However, food processors also tend to have the largest capacity, so for bulk meals (which are great for storage, and easy to reheat every now and then), opt for a food processor.
To learn more about the best appliances to use when making pureed food, check out the gear section of the site by clicking here.
Ingredients are Key
To get the best puree, the ingredients that go into it will really affect how it comes out. You want your ingredients to generally be somewhat soft in their solid form already, so that they easily break down in your pureeing device. This usually means boiling hard vegetables until tender, or mashing up other ingredients before pureeing them.
On the other hand, also stay away from foods that are too watery, as this can make the puree itself into a soup. Drain any excess liquid you find in your ingredients before pureeing them, and add liquids (only if needed) in small quantities to your mixture. You can always add more if needed, but you can’t take liquids out once they’re mixed in. However, if you did add too much liquid, you can add a thickening agent like potato flakes, protein powder, or gelatin mix, unless they would conflict with the flavor of the dish you’re making.
Also, make sure you’re creating enough variety with your ingredients. A pureed diet can get old quick, so adding different spices and seasonings, or even new syrups or sauces, to traditional dishes can make a world of difference in a senior’s pureed food diet.
Easy Pureeing Recipes
Here are a few easy recipes to get you started with preparing a pureed food diet for your senior loved one.
Cream of Broccoli Soup
Create a thick soup base by mixing together two tablespoons of butter, two tablespoons of oil, and two to three tablespoons of flour depending on your desired thickness. Heat on low until the mixture begins to bubble, then stir in one cup of skim milk. Allow new mixture to simmer until it thickens. Then, puree this base with a cup of broccoli and ¼ cup of shredded cheese of your choosing. Add potato flakes to thicken, if desired.
Frozen Yogurt Parfait
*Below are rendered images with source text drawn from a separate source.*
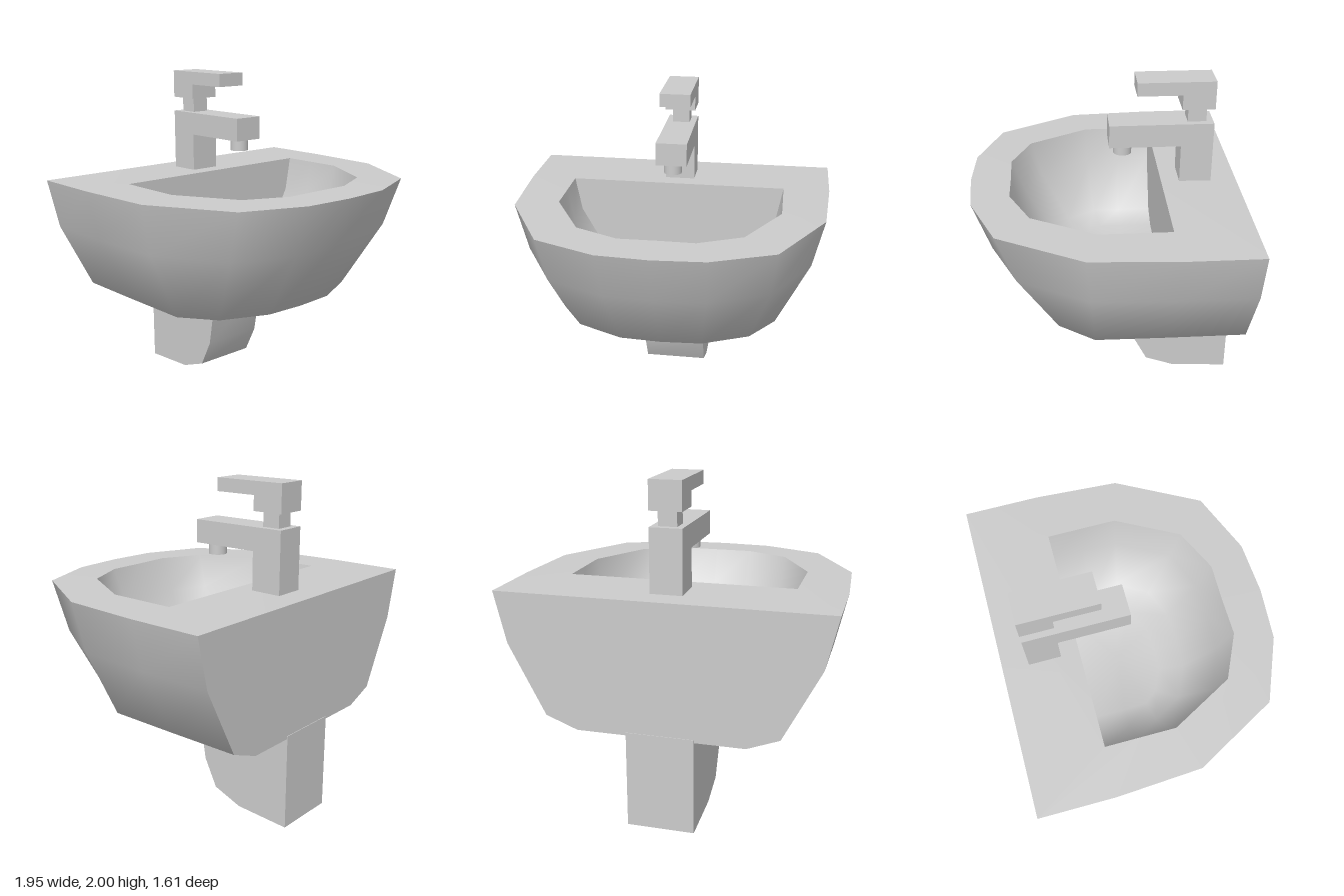
import * as THREE from 'three';
import { toCreasedNormals } from 'three/addons/utils/BufferGeometryUtils.js';

const material = new THREE.MeshStandardMaterial({ color: 0xcccccc });

function addMesh(parent, name, geometry, x = 0, y = 0, z = 0) {
  const mesh = new THREE.Mesh(geometry, material);
  mesh.name = name;
  mesh.position.set(x, y, z);
  parent.add(mesh);
}

// Extrudes a side profile of [z, y] points to a given width, centred on x = 0
function sideExtrude(points, width) {
  const shape = new THREE.Shape(points.map(([z, y]) => new THREE.Vector2(z, y)));
  const geometry = new THREE.ExtrudeGeometry(shape, { depth: width, bevelEnabled: false })
    .translate(0, 0, -width / 2)
    .rotateY(-Math.PI / 2);
  return toCreasedNormals(geometry, 0.6);
}

// Closes a half outline of [x, z] (back corner to front centre) by mirroring it
function ring(y, half) {
  const mirrored = half.slice(0, -1).reverse().map(([x, z]) => [-x, z]);
  return [...half, ...mirrored].map(([x, z]) => [x, y, z]);
}

// Lofts closed rings into a skin with a cap on the first and last ring
function loft(rings) {
  const n = rings[0].length;
  const positions = rings.flat(2);
  const index = [];
  for (let r = 0; r < rings.length - 1; r++) {
    for (let i = 0; i < n; i++) {
      const a = r * n + i, b = r * n + (i + 1) % n;
      index.push(a, a + n, b, b, a + n, b + n);
    }
  }
  const cap = (r, up) => {
    const centre = positions.length / 3;
    const zs = rings[r].map((p) => p[2]);
    positions.push(0, rings[r][0][1], (Math.min(...zs) + Math.max(...zs)) / 2);
    for (let i = 0; i < n; i++) {
      const a = r * n + i, b = r * n + (i + 1) % n;
      index.push(centre, up ? b : a, up ? a : b);
    }
  };
  cap(0, false);
  cap(rings.length - 1, true);
  const geometry = new THREE.BufferGeometry();
  geometry.setAttribute('position', new THREE.Float32BufferAttribute(positions, 3));
  geometry.setIndex(index);
  return toCreasedNormals(geometry, 0.9);
}

export function createModel() {
  const model = new THREE.Group();
  model.name = 'washbasin';

  // Basin: outer shell up to the rim, then down into the bowl
  addMesh(model, 'basin', loft([
    ring(0.567, [[0.495, -0.803], [0.495, -0.4], [0.49, 0], [0.4, 0.14], [0.2, 0.23], [0, 0.24]]),
    ring(0.64, [[0.685, -0.803], [0.685, -0.35], [0.68, 0.09], [0.53, 0.3], [0.25, 0.425], [0, 0.44]]),
    ring(1.06, [[0.903, -0.803], [0.903, -0.35], [0.88, 0.12], [0.65, 0.53], [0.295, 0.68], [0, 0.7]]),
    ring(1.365, [[0.975, -0.803], [0.975, -0.35], [0.945, 0.15], [0.68, 0.635], [0.31, 0.785], [0, 0.805]]),
    ring(1.37, [[0.685, -0.345], [0.685, -0.14], [0.685, 0.075], [0.485, 0.445], [0.225, 0.565], [0, 0.562]]),
    ring(1.155, [[0.645, -0.345], [0.645, -0.14], [0.635, 0.065], [0.465, 0.38], [0.215, 0.48], [0, 0.487]]),
    ring(0.855, [[0.48, -0.345], [0.48, -0.14], [0.48, 0.03], [0.375, 0.21], [0.18, 0.295], [0, 0.3]]),
    ring(0.8, [[0.35, -0.345], [0.35, -0.14], [0.345, 0], [0.28, 0.08], [0.14, 0.145], [0, 0.15]]),
  ]));

  // Pedestal with a curved front foot
  addMesh(model, 'pedestal', sideExtrude([
    [-0.807, 0], [-0.46, 0.02], [-0.275, 0.09], [-0.19, 0.26], [-0.135, 0.575], [-0.807, 0.585],
  ], 0.4));

  // Tap
  const tap = new THREE.Group();
  tap.name = 'tap';
  addMesh(tap, 'spout', sideExtrude([
    [-0.647, 1.36], [-0.455, 1.36], [-0.455, 1.6], [-0.03, 1.6], [-0.03, 1.74], [-0.647, 1.74],
  ], 0.19));
  addMesh(tap, 'neck', new THREE.BoxGeometry(0.11, 0.09, 0.11), 0, 1.785, -0.55);
  addMesh(tap, 'handle', sideExtrude([
    [-0.647, 1.83], [-0.455, 1.83], [-0.455, 1.92], [-0.19, 1.92], [-0.19, 2], [-0.647, 2],
  ], 0.19));
  addMesh(tap, 'nozzle', new THREE.CylinderGeometry(0.055, 0.055, 0.07, 24), 0, 1.565, -0.115);
  model.add(tap);

  return model;
}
This can be used as a breakfast or dessert food. Puree together vanilla yogurt with your seniors’ favorite fruits and a bit of almond milk. Serve as is, or freeze overnight to create a delicious, healthy ice-cream like treat.
For a heartier meal, finely chop up about 4 ounces of cooked beef (or your seniors’ favorite meat) and add them to a food processor with about a half cup of gravy or broth. Add their favorite vegetables, also finely chopped and cooked a bit to make them more tender. Thicken with potato flakes or cream of mushroom soup for added nutrients and carbs as well. Blend with a high powered blender until you reach your desired texture. Add different seasonings to give the stew some flavor as well.
There are other ways to get protein into your pureed diet – learn more about that in this post.
Also, make sure to taste all the foods you make for your loved one before serving it to them. If you don’t like it, they probably won’t either, but may be too polite or embarrassed to say anything after you went to the trouble of preparing a brand new diet for them.
Changing up a diet can be scary for anyone, especially seniors who are afraid of not being able to eat their favorite foods anymore. Luckily, with the tips above, you’ll be able to prepare and eat almost anything you’d like, just in a different, more digestible form.
Have you switched to a pureed diet recently? Share your tips and favorite recipes below!
Welcome to Puree Pro!
Where We Believe Pureed Food Can Look and Taste Good!
My name is Scott, the founder of PureePro and I was once like you - looking for helpful information about pureeing food for a loved one. But, there wasn't a lot of information to be found. So, I created this site as a resource on how to make good pureed food at home. I hope you enjoy it and learn a little, too!Learn more
* You will receive a weekly update on all new recipes, posts, and product guides! I'll never share your address or spam you either!